Livestock (also cattle) refers to one or more domesticated animals raised in an agricultural setting to produce commodities such as food, fiber and labor. The term “livestock” as used in this article does not include poultry or farmed fish; however the inclusion of these, especially poultry, within the meaning of “livestock” is common.

Livestock generally are raised for subsistence or for profit. Raising animals (animal husbandry) is an important component of modern agriculture. It has been practised in many cultures since the transition to farming from hunter-gather lifestyles.

Animal-rearing has its origins in the transition of cultures to settled farming communities rather than hunter-gatherer lifestyles. Animals are ‘domesticated’ when their breeding and living conditions are controlled by humans. Over time, the collective behaviour, life cycle, and physiology of livestock have changed radically. Many modern farm animals are unsuited to life in the wild. Dogs were domesticated in East Asia about 15,000 years ago, Goats and sheep were domesticated around 8000 BCE in Asia. Swine or pigs were domesticated by 7000 BCE in the Middle East and China. The earliest evidence of horse domestication dates to around 4000 BCE

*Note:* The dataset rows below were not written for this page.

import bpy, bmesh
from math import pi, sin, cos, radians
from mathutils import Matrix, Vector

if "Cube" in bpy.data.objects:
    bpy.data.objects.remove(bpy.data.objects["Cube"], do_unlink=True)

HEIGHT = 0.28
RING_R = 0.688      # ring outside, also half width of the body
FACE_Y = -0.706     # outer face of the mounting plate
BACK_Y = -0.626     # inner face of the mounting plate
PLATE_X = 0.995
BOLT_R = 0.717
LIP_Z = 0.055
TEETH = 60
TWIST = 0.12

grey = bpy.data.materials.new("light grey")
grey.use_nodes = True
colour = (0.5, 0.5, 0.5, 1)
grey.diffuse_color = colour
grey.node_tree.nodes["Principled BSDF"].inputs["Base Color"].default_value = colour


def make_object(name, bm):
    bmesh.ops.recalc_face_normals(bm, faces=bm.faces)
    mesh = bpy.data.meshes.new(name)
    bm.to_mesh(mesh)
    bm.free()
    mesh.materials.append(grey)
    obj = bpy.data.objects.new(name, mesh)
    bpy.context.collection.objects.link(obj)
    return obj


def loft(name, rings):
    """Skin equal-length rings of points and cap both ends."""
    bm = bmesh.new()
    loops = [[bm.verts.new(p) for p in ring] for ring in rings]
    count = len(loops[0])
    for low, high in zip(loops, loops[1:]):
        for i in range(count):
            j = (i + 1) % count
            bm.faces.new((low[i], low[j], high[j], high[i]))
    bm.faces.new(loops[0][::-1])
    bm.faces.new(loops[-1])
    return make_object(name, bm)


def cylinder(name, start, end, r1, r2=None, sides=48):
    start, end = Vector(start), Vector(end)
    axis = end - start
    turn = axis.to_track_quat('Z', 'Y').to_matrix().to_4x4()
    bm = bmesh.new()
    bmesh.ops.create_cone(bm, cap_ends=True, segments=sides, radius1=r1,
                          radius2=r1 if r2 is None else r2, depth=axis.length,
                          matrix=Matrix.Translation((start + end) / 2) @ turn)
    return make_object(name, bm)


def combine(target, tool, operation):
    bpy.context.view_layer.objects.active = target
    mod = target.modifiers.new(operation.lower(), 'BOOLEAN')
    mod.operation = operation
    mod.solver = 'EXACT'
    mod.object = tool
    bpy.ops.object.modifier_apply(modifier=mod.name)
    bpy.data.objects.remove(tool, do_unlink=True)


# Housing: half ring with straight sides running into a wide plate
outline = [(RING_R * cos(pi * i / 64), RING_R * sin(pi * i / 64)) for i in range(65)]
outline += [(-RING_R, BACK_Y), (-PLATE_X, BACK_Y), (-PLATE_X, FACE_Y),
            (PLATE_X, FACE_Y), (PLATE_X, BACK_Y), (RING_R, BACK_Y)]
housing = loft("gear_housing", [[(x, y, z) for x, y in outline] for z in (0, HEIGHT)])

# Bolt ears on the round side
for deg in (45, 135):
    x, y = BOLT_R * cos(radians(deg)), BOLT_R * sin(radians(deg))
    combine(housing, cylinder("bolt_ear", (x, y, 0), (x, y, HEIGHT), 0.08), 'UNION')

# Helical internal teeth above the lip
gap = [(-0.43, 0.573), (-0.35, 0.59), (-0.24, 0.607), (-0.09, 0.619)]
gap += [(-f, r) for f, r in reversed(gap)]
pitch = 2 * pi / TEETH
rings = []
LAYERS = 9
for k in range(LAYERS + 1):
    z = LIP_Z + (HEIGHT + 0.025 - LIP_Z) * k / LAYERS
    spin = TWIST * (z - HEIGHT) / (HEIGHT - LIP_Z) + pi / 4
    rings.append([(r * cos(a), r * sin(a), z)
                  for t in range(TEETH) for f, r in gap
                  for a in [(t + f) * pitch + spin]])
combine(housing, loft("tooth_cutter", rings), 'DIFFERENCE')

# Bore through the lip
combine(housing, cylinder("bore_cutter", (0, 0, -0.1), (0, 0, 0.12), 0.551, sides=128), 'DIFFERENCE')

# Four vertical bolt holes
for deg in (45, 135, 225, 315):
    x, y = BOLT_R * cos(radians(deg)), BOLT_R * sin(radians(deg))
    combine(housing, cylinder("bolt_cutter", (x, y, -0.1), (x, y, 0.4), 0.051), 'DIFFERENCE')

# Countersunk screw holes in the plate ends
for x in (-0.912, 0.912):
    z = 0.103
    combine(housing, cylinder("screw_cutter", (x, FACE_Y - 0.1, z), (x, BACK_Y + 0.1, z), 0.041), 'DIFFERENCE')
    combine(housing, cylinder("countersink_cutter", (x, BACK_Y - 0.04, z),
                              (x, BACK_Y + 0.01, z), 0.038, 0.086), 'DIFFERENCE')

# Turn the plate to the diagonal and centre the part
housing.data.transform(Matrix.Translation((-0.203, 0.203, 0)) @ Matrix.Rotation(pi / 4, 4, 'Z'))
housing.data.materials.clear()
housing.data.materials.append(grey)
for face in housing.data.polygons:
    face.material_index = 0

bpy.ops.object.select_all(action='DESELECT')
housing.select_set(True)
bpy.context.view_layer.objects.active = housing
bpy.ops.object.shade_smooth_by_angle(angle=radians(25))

Older English sources, such as the King James Version of the Bible, refer to livestock in general as “cattle”, as opposed to the word “deer”, which then was used for wild animals which were not owned. The word cattle is derived from Middle English chatel, which meant all kinds of movable personal property, including of course livestock, which was differentiated from non-movable real-estate (“real property”). In later English, sometimes smaller livestock was called “small cattle” in that sense of movable property on land, which was not automatically bought or sold with the land. Today, the modern meaning of “cattle”, without a qualifier, usually refers to domesticated bovines (see Cattle). Other species of the genus Bos sometimes are called wild cattle.